TASK BRIEF ▸ Read the listing below and tally the lines that contain "data"; the reply is that tally only.

GIVEN INFORMATION ▸

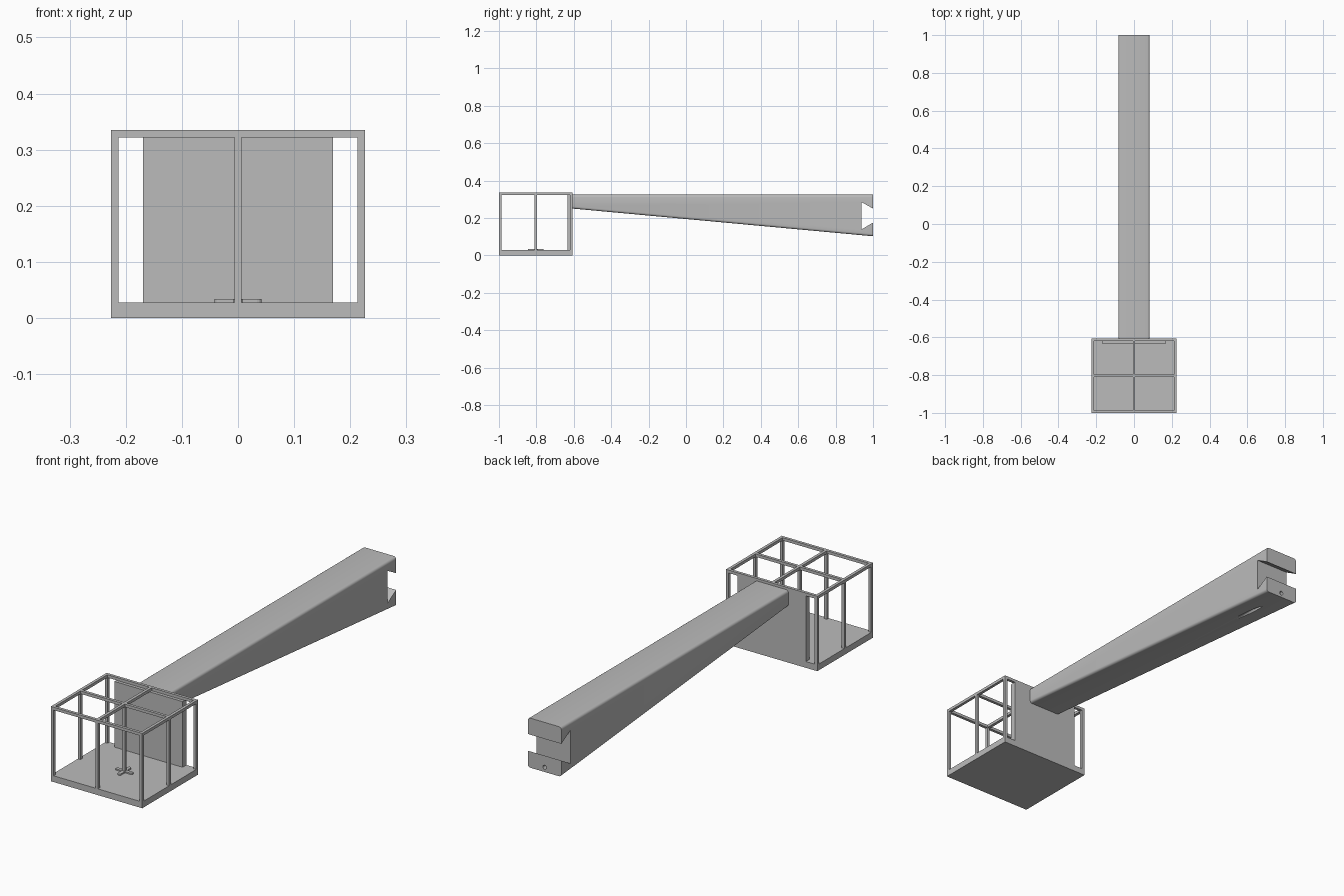
import bpy, bmesh, math
from mathutils import Vector

if "Cube" in bpy.data.objects:
    bpy.data.objects.remove(bpy.data.objects["Cube"], do_unlink=True)

grey = bpy.data.materials.new("mid_grey")
grey.use_nodes = True
colour = (0.5, 0.5, 0.5, 1)
grey.diffuse_color = colour
grey.node_tree.nodes["Principled BSDF"].inputs["Base Color"].default_value = colour

# Basket limits and bar thickness
W, FRONT, BACK, TOP = 0.226, -1.0, -0.606, 0.335
FLOOR, BAR = 0.028, 0.013
H = BAR / 2
MID = (FRONT + BACK) / 2


def finish(name, bm):
    bmesh.ops.recalc_face_normals(bm, faces=bm.faces)
    mesh = bpy.data.meshes.new(name)
    bm.to_mesh(mesh)
    bm.free()
    obj = bpy.data.objects.new(name, mesh)
    bpy.context.collection.objects.link(obj)
    mesh.materials.append(grey)
    return obj


def box(name, lo, hi):
    bm = bmesh.new()
    bmesh.ops.create_cube(bm, size=1)
    lo, hi = Vector(lo), Vector(hi)
    for v in bm.verts:
        v.co = (lo + hi) / 2 + v.co * (hi - lo)
    return finish(name, bm)


# Floor slab and rear mounting plate
box("basket_floor", (-W, FRONT, 0), (W, BACK, FLOOR))
box("mounting_plate", (-0.169, BACK - 0.027, FLOOR), (0.169, BACK, TOP - BAR))

# Upright posts: corners, middles of the open sides and the centre
posts = {"front_right": (-W + H, FRONT + H), "front_left": (W - H, FRONT + H),
         "back_right": (-W + H, BACK - H), "back_left": (W - H, BACK - H),
         "side_right": (-W + H, MID), "side_left": (W - H, MID),
         "front_middle": (0, FRONT + H), "centre": (0, MID)}
for name, (x, y) in posts.items():
    box(name + "_post", (x - H, y - H, FLOOR), (x + H, y + H, TOP - BAR))

# Top rails: three across, three lengthwise
for name, y in (("front", FRONT + H), ("middle", MID), ("back", BACK - H)):
    box(name + "_cross_rail", (-W, y - H, TOP - BAR), (W, y + H, TOP))
for name, x in (("right", -W + H), ("centre", 0), ("left", W - H)):
    for half, a, b in (("front", FRONT + BAR, MID - H), ("back", MID + H, BACK - BAR)):
        box(f"{name}_{half}_long_rail", (x - H, a, TOP - BAR), (x + H, b, TOP))

# Cross-shaped foot with rounded ends under the centre post
ARM, TIP = 0.042, 0.008
outline = []
for k in range(4):
    for deg in range(-90, 91, 30):
        t = math.radians(deg)
        p = Vector((ARM - TIP + TIP * math.cos(t), TIP * math.sin(t), 0))
        c, s = ((1, 0), (0, 1), (-1, 0), (0, -1))[k]
        outline.append((p.x * c - p.y * s, MID + p.x * s + p.y * c, FLOOR))
    corner = Vector((TIP, TIP))
    c, s = ((1, 0), (0, 1), (-1, 0), (0, -1))[k]
    outline.append((corner.x * c - corner.y * s, MID + corner.x * s + corner.y * c, FLOOR))
bm = bmesh.new()
face = bm.faces.new([bm.verts.new(p) for p in outline])
ext = bmesh.ops.extrude_face_region(bm, geom=[face])
bmesh.ops.translate(bm, vec=(0, 0, 0.006),
                    verts=[g for g in ext["geom"] if isinstance(g, bmesh.types.BMVert)])
finish("post_foot", bm)

# Tapered boom with a dovetail notch in its rear end
HALF = 0.083
profile = [(BACK, 0.25), (1, 0.102), (1, 0.175), (0.937, 0.138),
           (0.937, 0.285), (1, 0.25), (1, 0.324), (BACK, 0.324)]
bm = bmesh.new()
face = bm.faces.new([bm.verts.new((-HALF, y, z)) for y, z in profile])
ext = bmesh.ops.extrude_face_region(bm, geom=[face])
bmesh.ops.translate(bm, vec=(2 * HALF, 0, 0),
                    verts=[g for g in ext["geom"] if isinstance(g, bmesh.types.BMVert)])
# Round the four long edges
long_edges = [e for e in bm.edges if abs(e.verts[0].co.y - e.verts[1].co.y) > 1]
bmesh.ops.bevel(bm, geom=long_edges, offset=0.012, segments=4, profile=0.5, affect="EDGES")
boom = finish("boom", bm)

# Straight bore in the lower lip that breaks out through the sloping underside
bpy.ops.mesh.primitive_cylinder_add(vertices=24, radius=0.009, depth=0.4,
                                    location=(0, 0.85, 0.123), rotation=(math.pi / 2, 0, 0))
cutter = bpy.context.object
cutter.name = "bore_cutter"
cutter.data.materials.append(grey)
cutter.hide_render = True
cutter.hide_viewport = False
cut = boom.modifiers.new("bore", "BOOLEAN")
cut.operation, cut.solver, cut.object = "DIFFERENCE", "EXACT", cutter
bpy.ops.object.select_all(action="DESELECT")
boom.select_set(True)
bpy.context.view_layer.objects.active = boom
bpy.ops.object.modifier_apply(modifier="bore")
bpy.data.objects.remove(cutter, do_unlink=True)
bpy.ops.object.shade_smooth_by_angle(angle=math.radians(30))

RESPONSE TO THIS TASK ▸ 7